Two PE teachers and the headteacher, Mr Bendon, were allowed to discipline you with a "slipper" - a plimsoll actually. Once, when the head was trying to slipper me, I said to him: "Don't you think it's a bit strange that a grown man in a suit wants to spank the arse of a 15-year-old boy? Don't you think that's a bit weird, sir?" That just got me into a whole load more trouble. A lot of kids who went there are in prison now. You've got to try to maintain some discipline with that type of school.
There were a few teachers who were brilliant and a real inspiration. If you said something funny in class, they'd say something funny back. That's the way to earn respect, rather than sending you out of the room. The English teacher, Morris Alan, was a slightly camp, smaller version of John Cleese.
He had an acerbic wit, and would feign falling asleep in mid-sentence if you were talking back to him. He'd come up with these Basil Fawlty-type lines about what sort of torture he'd like to inflict on you.
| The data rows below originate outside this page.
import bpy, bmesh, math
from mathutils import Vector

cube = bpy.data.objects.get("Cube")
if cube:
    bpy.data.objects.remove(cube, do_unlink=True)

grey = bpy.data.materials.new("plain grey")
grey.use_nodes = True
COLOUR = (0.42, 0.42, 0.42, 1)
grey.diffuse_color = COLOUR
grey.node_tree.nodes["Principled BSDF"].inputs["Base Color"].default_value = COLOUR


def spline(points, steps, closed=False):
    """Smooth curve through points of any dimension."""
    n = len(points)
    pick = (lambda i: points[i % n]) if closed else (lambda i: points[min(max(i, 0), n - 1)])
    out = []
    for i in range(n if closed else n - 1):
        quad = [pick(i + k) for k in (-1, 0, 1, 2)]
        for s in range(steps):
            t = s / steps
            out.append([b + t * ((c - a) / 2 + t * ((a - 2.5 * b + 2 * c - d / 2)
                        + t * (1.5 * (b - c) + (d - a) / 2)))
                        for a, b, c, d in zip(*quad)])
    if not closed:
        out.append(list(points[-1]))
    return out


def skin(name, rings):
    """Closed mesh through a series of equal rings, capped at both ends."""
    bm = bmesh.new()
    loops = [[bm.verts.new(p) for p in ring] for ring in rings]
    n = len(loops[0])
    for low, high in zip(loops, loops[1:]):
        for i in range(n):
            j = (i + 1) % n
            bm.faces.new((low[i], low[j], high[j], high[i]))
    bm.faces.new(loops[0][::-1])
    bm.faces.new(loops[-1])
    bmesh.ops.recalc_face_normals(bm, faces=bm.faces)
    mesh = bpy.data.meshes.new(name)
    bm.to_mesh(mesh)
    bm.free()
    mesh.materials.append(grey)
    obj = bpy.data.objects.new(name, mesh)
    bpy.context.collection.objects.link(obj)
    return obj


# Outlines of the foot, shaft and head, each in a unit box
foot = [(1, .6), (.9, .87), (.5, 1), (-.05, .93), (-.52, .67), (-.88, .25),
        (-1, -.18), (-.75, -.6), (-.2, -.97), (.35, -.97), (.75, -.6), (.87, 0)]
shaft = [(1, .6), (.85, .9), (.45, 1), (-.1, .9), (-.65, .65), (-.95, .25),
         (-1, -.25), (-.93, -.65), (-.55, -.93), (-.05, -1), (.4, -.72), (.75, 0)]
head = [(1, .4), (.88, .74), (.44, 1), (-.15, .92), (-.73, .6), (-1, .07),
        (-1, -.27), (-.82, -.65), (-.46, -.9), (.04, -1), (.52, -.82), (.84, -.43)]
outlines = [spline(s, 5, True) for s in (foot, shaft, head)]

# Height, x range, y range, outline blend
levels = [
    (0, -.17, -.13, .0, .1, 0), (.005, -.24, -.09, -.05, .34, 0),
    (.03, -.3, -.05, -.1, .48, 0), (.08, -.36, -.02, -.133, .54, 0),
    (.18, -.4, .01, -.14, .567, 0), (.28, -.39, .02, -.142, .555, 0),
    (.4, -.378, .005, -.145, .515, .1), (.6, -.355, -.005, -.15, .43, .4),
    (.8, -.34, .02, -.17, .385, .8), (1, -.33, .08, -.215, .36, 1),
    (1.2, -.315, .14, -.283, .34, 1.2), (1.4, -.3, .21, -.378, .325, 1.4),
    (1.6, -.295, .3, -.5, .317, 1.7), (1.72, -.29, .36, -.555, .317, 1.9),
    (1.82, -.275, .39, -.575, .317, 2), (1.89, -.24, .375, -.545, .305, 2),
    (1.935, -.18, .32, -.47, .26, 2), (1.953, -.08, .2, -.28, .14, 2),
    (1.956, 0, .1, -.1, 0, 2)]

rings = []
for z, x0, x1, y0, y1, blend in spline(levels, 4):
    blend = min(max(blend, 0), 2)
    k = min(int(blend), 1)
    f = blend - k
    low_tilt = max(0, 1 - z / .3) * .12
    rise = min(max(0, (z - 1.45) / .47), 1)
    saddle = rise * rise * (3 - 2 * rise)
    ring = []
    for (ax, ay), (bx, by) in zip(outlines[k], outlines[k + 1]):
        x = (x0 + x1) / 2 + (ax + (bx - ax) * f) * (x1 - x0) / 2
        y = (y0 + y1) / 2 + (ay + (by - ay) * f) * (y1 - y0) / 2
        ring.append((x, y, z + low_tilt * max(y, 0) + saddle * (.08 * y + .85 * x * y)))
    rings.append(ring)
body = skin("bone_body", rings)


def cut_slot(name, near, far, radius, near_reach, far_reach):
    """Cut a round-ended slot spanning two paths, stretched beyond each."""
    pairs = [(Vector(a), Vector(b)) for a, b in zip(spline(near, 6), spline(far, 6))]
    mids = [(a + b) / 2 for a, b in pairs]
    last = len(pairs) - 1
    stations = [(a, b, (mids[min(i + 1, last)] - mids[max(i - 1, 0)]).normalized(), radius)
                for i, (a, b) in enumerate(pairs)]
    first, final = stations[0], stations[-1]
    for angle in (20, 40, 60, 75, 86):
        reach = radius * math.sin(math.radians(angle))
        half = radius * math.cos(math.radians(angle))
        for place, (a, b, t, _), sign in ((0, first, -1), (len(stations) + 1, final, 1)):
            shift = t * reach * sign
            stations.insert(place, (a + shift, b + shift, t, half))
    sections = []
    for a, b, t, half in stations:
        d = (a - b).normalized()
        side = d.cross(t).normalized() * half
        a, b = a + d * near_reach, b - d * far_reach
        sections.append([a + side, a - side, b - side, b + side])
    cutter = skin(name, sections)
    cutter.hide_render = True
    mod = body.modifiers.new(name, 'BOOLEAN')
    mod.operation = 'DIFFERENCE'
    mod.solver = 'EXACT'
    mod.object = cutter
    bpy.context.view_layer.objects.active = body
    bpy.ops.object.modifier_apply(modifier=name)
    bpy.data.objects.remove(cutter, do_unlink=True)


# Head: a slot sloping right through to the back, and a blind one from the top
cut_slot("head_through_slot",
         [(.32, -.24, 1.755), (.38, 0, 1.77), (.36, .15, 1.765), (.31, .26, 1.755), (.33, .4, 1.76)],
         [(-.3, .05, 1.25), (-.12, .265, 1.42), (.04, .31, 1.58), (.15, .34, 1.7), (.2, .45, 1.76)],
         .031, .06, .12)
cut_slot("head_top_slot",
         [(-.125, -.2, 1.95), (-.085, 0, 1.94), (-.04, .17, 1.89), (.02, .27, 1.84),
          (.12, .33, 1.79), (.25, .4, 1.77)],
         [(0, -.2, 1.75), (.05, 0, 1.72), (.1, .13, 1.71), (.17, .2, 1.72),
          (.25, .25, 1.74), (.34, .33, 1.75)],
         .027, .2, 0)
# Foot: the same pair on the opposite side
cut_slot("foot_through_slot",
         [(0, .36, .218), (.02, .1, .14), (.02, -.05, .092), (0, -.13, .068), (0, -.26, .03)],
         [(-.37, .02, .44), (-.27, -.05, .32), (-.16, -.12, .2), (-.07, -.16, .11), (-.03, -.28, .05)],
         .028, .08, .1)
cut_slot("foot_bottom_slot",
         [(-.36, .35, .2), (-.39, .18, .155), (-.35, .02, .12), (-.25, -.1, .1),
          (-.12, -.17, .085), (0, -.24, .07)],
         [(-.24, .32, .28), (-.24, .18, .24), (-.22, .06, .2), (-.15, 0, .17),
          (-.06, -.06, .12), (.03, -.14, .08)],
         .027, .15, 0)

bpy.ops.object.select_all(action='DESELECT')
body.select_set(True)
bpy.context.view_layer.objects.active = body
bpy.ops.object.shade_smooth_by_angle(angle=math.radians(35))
Once he took one of my essays and showed it on a projector to the whole class to demonstrate my dreadful writing. I said that no one had won a Pulitzer prize for spelling. But I ended up taking an exam a year early because of him and developing an understanding of literature.
My interest in drama came about through being involved in school plays.
People shouldn't underestimate their use and potential. They give everyone an outlet, and you learn to be more considerate of other people. You're working together so you want them to do well.
And you can gain some sort of cool, even at the roughest school, if you are good or funny in the play. I was a pasty, mouthy misfit, but it gave me something to talk about with the older boys. You make friends that you wouldn't normally make.
My best performance was playing Mr Squeers in a musical production of Nicholas Nickelby. I wrote a sketch of The Young Ones, the TV show of that time. The science teacher, Jan Yudris, was a hippie with CND badges and long hair. He played Neil.
Sue Cash ran the drama department, and Steve Bevan was in charge of music.
They were tremendous characters, in tune with kids at an honest level.
Instead of skiving off and shoplifting, pupils would go and sit in the music or drama rooms.
Morris Alan would organise theatre trips and make them sound groovy. We'd go off to the National Theatre and get a day off school.
Britain has a fantastic legacy of dramatic literature, and we should embrace that. I did drama A-level at Harrow college in Hatch End, but was chucked out because I stopped going. Applying to drama school was a desperate measure, to avoid getting a job. I auditioned for Mountview theatre school in Hatch End, north London, lied about my age and got in on the spot.
The story so far
1968 Born in Hertfordshire
1972 St Joseph's RC primary school, South Oxhey, Watford
1979 Sir James Altham secondary, Watford
1984 Harrow College, Hatch End, Middlesex
1986 Mountview theatre school, north London
1990 Stars in Buddy's Song with Roger Daltrey and Chesney Hawkes
1992 Guests in TV's Heartbeat and Casualty 1998 Plays Eddy in Lock, Stock and Two Smoking Barrels
2000 Appears in Rancid Aluminium, with Joseph Fiennes and Sadie Frost
2003 Plays Adam Ant in Ant Muzak at The Rushes Soho Short Film Festival (July 26-August 1, www.sohoshorts.com); planned autumn release of co-written film The Baby Juice Express